We know that emotions are, often subconsciously, heavily weighed in financial decision-making. The fact that behavioral economics is an actual course of study proves this fact, although I doubt it needs vetting. I think it also becomes quite apparent to professionals who are steeped in money-talk–like financial advisors–how money is situated in the American psyche. I’m not sure if it’s a solely American custom, but there is definitely not a whole lot of transparency, between family, friends, and professionals, in regards to money. When you were a kid, did you know how much money your parents made? Do you know how much money your friends make, without having to guess? In your opinion, is this lack of money-talk, which I think we can all agree is important, changing?
An interesting post by Fast Company sparked my interest in this area. The post brought up a study that proves people spend more at restaurants when there was no dollar sign in front of the price, as opposed to including the dollar sign or the word “dollars.” It’s a similar principle to the 99-cent rule, where our faulty brains associate the price $4.99 closer with 4 than 5, when mathematically, rationally we know this isn’t the case. I’m wondering how you, financial advisors, weigh these psychological effects into your practice. How much stock do you put into this money-psychology stuff when you are talking with your clients? How are you pricing your services, not compensation-model-wise, but in a dollars-and-cents way?

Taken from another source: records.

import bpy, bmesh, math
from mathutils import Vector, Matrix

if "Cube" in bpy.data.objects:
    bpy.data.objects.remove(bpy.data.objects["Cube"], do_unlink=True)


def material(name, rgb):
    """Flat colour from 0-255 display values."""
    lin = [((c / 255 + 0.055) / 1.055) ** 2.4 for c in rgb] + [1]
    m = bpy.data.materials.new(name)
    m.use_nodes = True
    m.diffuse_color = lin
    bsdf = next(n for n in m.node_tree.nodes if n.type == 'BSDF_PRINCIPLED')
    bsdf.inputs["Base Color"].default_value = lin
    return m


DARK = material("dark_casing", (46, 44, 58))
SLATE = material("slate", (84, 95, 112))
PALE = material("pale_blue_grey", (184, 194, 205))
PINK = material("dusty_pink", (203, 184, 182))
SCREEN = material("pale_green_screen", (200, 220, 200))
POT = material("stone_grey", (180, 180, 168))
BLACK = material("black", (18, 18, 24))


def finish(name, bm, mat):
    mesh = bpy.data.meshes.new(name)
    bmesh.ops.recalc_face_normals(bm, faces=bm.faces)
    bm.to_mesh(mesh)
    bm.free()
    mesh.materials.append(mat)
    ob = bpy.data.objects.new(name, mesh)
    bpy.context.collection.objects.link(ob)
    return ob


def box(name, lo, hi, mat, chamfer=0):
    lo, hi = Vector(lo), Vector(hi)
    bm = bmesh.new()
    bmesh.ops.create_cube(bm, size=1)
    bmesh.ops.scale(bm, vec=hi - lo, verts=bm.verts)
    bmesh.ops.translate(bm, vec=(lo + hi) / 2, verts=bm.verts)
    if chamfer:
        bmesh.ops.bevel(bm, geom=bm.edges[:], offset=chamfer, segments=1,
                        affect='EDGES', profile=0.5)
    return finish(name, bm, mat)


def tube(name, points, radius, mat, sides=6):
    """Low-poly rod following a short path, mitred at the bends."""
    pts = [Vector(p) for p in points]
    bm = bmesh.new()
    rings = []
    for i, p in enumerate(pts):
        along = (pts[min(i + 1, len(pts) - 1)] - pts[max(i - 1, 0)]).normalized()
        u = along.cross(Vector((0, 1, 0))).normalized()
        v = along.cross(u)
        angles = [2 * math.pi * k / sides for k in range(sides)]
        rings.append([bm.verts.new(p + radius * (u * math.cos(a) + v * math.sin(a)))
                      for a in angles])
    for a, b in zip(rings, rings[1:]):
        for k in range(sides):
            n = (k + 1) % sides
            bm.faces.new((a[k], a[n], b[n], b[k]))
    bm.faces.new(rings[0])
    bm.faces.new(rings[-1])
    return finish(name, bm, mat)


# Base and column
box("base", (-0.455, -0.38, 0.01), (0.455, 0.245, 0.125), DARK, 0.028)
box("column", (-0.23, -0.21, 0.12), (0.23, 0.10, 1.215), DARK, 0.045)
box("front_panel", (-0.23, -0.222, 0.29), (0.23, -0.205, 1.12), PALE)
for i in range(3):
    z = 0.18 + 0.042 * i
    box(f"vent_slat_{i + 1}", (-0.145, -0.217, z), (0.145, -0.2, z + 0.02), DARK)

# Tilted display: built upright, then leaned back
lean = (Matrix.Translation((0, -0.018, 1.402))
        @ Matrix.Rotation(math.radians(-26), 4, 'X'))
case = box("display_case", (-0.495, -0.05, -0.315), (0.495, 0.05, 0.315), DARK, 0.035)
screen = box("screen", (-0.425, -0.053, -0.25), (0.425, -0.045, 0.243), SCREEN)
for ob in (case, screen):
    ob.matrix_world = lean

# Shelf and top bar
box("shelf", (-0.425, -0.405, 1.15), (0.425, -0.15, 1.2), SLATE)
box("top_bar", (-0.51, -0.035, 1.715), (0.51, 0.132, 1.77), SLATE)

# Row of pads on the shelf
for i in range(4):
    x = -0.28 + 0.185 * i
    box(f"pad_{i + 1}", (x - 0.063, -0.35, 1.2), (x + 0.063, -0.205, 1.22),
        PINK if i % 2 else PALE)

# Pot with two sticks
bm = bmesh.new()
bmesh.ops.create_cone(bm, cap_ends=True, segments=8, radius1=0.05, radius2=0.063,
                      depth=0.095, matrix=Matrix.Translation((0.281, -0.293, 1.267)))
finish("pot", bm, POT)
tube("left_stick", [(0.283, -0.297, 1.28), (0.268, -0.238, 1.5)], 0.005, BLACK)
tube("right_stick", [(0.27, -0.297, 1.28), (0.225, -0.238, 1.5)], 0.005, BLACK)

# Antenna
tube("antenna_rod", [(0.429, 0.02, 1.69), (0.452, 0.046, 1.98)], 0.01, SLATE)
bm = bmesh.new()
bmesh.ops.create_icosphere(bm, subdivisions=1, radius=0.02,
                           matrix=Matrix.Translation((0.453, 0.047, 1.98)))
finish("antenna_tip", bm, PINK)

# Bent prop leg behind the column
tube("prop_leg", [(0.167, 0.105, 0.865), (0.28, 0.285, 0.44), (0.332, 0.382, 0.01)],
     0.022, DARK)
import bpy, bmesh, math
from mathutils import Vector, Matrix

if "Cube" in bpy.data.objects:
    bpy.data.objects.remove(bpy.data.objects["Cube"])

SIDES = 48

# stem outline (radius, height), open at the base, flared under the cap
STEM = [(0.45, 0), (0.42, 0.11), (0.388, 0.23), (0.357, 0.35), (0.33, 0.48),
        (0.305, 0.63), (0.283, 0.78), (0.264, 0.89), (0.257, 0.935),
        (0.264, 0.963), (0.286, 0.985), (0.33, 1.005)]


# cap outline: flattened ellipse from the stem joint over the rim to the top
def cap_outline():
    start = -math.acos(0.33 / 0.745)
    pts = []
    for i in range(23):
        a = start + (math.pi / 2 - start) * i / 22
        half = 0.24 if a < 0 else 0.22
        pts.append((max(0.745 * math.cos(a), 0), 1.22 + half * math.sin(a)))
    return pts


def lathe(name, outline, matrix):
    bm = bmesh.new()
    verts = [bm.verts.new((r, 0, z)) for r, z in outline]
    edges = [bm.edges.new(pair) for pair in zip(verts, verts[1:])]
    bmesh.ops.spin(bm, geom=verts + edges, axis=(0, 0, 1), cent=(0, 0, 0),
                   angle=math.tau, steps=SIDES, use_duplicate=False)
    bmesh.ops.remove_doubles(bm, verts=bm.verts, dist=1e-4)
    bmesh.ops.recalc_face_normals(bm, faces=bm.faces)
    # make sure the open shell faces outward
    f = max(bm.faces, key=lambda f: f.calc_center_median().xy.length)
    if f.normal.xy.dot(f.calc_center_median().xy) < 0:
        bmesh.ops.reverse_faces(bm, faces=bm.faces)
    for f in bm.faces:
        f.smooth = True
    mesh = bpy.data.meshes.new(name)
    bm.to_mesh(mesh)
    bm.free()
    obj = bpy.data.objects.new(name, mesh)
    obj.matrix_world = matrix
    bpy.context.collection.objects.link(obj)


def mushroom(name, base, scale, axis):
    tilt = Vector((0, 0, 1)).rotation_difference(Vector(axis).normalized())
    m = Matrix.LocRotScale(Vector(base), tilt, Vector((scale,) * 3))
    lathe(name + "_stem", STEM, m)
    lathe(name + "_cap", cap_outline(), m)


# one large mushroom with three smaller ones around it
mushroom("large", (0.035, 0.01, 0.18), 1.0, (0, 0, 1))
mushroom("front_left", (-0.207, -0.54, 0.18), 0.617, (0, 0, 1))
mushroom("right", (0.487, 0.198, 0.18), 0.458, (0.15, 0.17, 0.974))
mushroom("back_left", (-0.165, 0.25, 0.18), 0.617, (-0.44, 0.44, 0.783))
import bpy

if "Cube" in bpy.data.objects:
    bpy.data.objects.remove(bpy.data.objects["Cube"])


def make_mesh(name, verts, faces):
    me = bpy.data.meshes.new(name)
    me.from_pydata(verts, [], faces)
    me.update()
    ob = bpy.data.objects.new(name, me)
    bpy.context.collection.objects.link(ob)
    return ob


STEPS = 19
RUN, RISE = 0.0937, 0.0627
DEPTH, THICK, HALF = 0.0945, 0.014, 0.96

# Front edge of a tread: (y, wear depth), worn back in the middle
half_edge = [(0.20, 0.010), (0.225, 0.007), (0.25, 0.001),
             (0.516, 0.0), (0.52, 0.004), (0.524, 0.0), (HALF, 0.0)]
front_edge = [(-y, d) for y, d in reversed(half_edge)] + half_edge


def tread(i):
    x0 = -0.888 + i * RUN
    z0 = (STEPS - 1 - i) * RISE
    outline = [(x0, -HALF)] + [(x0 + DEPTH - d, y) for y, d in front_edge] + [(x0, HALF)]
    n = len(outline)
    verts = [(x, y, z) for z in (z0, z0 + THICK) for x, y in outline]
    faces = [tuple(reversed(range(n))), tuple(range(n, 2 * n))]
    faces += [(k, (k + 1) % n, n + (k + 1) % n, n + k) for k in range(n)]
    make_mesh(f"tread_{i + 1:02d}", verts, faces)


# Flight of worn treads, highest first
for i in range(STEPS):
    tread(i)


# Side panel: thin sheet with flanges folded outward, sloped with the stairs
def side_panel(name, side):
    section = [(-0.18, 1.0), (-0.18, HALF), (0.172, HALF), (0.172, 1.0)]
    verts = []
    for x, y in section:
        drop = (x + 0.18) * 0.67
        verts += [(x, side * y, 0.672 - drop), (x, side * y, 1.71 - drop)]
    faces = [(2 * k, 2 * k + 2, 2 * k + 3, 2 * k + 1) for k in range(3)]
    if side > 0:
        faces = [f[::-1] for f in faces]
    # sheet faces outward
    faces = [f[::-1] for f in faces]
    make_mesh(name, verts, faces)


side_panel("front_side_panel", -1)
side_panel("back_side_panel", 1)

Putting Money-Psych To Work
Another case that the article brought up was the trend towards $5 as a new benchmark price-point. The trend was set by two comedians, Aziz Ansari and Louis CK, who released their stand-up specials online for $5 flat, with much success. They likened this to Steve Jobs’ “saving” the music industry with his 99-cents-per-song price point. The underlying theme here, is that there is, for one reason or another, a certain benchmark price that does not trigger the “pain of paying” response, and right now, the Lincoln might be that price. The study found this true with the dollar-sign example at the restaurant I mentioned earlier.
Before I get off-topic, here’s a poignant quote from the Fast Company piece:
This idea relates to buying trends: The more us consumers see products–whether comedy or couscous–on sale for $5, the more comfortable we become parting with that amount.
As an advisor, do you make your clients aware of this kind of cognitive bias? Are you, yourself, affected by it? And, now that you’re aware of it, how might you use it to better your business?
Here’s an idea: Gather a small batch of potential clients, say 20. Mail them a note with your information on it and a simple tip, like: “Here’s a few bucks, buy a couple coffees and talk with your wife about your finances. Then talk to me if you have any questions.” Interesting idea, right?